▶ [Input records]
::::

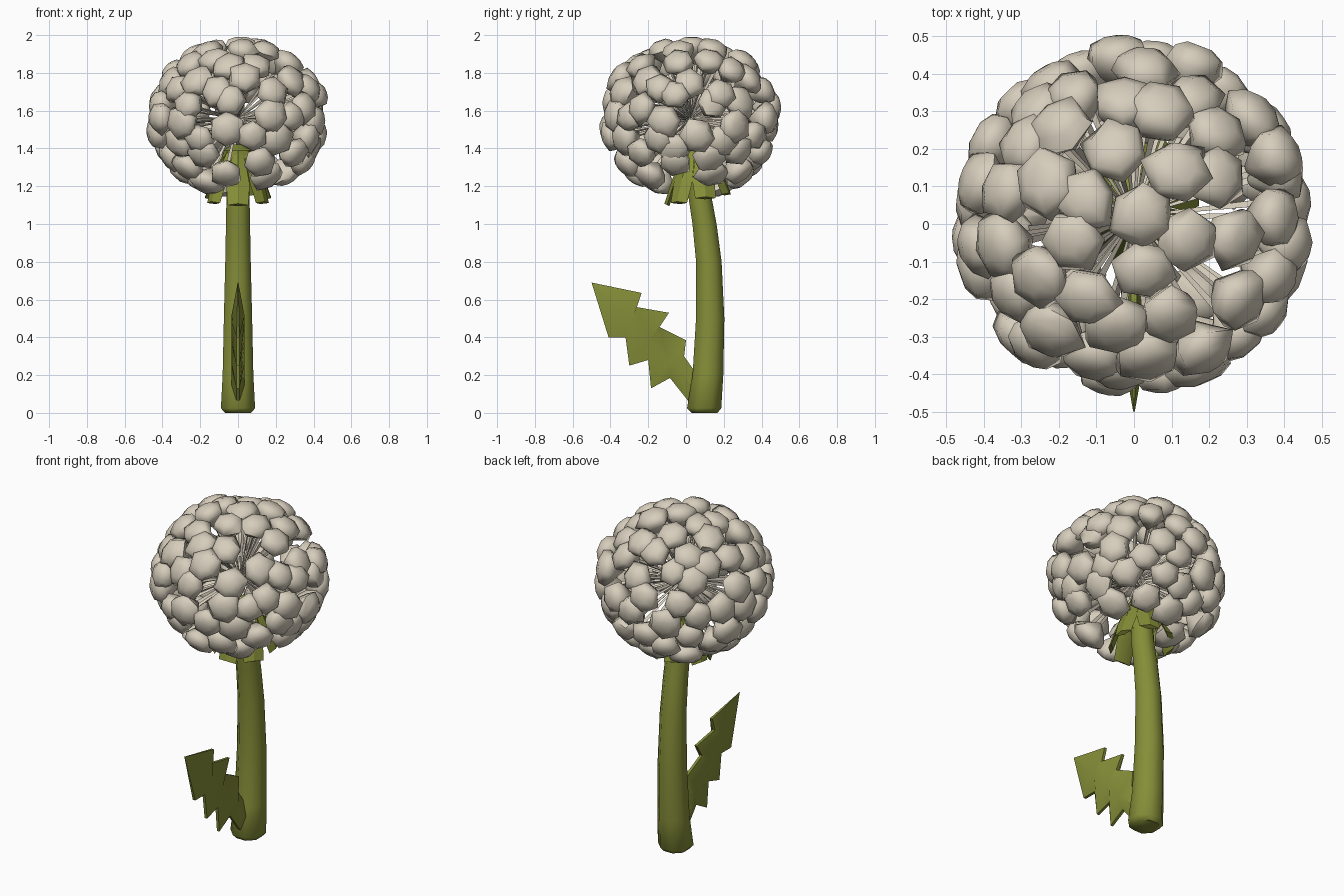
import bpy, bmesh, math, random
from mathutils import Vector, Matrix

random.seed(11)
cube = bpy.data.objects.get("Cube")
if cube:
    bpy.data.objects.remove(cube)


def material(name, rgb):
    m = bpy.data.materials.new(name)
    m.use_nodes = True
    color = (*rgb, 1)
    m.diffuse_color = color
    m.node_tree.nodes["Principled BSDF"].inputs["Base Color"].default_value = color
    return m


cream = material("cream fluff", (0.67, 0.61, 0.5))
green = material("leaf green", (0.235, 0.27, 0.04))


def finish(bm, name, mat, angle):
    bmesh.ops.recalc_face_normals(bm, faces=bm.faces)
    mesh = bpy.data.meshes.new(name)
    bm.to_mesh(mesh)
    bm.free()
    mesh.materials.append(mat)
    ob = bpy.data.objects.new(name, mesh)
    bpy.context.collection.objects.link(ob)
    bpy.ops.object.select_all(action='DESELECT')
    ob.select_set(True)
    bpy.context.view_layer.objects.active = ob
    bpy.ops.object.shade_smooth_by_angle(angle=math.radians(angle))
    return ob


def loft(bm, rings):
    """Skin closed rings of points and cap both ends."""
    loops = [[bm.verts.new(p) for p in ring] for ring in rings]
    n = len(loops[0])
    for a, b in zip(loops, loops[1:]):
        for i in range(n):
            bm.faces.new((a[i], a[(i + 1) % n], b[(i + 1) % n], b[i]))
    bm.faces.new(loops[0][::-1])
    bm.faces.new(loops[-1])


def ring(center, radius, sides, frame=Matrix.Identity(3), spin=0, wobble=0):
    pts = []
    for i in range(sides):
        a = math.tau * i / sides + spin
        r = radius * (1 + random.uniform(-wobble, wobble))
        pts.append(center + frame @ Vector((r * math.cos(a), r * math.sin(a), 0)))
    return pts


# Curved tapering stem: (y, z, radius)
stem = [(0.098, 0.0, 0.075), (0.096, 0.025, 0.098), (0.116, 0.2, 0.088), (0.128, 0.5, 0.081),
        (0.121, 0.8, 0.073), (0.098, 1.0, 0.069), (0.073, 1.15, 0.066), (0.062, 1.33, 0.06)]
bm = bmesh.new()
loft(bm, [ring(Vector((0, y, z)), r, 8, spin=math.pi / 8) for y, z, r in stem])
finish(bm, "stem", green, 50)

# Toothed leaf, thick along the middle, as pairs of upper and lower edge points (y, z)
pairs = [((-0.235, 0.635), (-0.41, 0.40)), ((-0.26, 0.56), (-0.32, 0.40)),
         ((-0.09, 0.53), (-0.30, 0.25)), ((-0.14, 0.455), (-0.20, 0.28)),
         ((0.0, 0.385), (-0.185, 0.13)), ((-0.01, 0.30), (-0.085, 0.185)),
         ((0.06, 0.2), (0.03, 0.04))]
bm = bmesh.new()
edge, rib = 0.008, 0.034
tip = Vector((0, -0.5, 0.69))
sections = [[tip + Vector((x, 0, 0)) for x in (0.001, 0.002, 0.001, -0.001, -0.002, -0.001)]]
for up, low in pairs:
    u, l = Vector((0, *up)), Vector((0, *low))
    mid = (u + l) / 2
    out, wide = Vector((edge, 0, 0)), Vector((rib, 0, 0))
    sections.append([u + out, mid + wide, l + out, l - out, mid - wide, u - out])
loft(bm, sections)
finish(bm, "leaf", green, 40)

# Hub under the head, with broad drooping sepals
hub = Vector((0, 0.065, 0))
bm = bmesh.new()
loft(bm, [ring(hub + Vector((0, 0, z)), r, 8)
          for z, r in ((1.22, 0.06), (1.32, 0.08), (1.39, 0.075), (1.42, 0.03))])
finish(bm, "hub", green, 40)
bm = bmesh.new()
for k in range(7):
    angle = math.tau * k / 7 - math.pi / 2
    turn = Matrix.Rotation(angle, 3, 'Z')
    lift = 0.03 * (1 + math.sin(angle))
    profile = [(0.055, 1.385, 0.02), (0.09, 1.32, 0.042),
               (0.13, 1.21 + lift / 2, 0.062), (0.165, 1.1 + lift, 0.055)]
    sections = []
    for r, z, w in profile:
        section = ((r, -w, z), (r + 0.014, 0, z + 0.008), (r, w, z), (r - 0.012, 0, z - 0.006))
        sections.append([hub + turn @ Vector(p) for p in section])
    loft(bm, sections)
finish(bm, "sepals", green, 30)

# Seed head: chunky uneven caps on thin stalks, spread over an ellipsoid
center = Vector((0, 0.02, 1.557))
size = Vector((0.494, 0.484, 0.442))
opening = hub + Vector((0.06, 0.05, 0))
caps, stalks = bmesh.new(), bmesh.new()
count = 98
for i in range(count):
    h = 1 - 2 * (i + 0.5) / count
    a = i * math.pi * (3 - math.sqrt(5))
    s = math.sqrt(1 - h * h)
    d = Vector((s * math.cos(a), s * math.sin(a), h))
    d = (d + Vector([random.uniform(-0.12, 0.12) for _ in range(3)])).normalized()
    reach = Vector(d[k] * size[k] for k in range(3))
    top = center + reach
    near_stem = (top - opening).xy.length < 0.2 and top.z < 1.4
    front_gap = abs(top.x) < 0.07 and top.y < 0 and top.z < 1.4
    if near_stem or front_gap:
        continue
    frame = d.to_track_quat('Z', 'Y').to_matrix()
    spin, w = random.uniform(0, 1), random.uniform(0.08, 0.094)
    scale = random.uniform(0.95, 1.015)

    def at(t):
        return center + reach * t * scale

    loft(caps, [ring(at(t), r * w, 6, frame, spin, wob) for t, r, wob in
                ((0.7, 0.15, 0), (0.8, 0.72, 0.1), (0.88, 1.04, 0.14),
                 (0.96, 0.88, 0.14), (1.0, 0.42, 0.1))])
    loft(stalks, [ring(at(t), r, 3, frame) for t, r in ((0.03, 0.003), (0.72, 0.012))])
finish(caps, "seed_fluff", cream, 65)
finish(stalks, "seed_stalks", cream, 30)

::::

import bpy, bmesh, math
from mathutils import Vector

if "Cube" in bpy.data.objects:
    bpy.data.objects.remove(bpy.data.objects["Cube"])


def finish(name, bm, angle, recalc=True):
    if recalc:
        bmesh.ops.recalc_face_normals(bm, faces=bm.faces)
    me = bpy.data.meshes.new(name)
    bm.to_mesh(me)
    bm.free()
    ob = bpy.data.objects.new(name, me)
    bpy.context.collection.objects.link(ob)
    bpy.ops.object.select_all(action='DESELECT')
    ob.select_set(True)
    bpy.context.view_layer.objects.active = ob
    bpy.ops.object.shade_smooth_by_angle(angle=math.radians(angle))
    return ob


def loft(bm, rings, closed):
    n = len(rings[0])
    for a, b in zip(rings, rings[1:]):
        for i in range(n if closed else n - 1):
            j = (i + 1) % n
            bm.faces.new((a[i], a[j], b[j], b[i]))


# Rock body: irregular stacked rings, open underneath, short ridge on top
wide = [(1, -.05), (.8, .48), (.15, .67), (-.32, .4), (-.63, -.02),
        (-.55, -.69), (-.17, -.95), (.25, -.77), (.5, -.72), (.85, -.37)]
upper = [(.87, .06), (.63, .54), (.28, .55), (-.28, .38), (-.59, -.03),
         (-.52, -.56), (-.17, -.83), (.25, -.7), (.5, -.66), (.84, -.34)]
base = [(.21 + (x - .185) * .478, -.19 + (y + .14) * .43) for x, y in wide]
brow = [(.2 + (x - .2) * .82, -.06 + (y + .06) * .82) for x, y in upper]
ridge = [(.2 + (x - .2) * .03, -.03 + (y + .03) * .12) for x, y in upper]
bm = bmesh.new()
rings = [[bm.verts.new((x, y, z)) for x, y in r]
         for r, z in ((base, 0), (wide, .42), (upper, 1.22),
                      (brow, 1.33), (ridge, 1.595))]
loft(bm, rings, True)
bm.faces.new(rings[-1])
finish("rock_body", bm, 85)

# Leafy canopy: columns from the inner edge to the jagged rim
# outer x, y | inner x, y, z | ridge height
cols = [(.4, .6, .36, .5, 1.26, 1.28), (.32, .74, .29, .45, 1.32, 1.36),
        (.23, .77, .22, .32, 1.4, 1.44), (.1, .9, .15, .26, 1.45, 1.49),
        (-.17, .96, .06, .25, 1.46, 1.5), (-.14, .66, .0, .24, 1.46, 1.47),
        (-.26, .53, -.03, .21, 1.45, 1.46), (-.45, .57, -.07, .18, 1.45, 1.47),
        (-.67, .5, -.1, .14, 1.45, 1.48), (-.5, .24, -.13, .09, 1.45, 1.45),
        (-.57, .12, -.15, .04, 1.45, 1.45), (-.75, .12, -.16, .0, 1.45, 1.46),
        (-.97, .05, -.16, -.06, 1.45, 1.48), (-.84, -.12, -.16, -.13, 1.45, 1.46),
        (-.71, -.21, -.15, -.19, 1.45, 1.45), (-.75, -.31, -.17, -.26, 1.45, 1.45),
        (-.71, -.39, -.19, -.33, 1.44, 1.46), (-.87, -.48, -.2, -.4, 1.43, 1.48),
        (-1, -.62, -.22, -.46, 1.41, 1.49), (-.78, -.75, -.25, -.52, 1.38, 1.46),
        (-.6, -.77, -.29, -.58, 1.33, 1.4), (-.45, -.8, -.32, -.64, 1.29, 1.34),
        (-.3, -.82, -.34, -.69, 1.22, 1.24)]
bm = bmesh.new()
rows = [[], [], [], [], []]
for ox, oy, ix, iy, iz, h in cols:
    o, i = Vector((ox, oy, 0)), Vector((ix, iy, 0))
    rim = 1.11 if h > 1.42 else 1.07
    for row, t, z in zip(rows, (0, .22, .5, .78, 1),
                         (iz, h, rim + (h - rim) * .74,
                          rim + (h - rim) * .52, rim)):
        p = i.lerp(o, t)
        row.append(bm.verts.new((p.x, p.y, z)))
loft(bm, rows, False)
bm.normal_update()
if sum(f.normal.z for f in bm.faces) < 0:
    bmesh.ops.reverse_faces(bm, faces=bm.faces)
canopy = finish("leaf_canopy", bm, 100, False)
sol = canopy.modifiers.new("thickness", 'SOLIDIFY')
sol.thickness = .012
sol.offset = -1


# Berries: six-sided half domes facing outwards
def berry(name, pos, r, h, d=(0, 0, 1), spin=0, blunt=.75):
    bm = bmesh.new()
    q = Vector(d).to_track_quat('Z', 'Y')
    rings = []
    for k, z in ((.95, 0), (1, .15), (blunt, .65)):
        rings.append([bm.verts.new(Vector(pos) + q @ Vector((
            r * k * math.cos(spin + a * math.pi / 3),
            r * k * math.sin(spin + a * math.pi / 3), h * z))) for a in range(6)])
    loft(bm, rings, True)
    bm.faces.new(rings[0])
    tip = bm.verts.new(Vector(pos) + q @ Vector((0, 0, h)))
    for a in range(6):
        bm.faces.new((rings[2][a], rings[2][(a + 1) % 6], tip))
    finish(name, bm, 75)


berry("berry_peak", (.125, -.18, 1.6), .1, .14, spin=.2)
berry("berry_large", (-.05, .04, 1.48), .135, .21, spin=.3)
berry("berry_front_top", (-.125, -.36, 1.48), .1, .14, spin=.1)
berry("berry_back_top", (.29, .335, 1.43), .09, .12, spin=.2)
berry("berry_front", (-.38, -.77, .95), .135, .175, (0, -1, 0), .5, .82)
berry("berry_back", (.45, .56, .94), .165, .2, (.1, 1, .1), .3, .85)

::::

Only lines that include "range" belong in the answer; return them from the entries above.

        for i in range(n):
    for i in range(sides):
for k in range(7):
for i in range(count):
    d = (d + Vector([random.uniform(-0.12, 0.12) for _ in range(3)])).normalized()
    reach = Vector(d[k] * size[k] for k in range(3))
        for i in range(n if closed else n - 1):
            r * k * math.sin(spin + a * math.pi / 3), h * z))) for a in range(6)])
    for a in range(6):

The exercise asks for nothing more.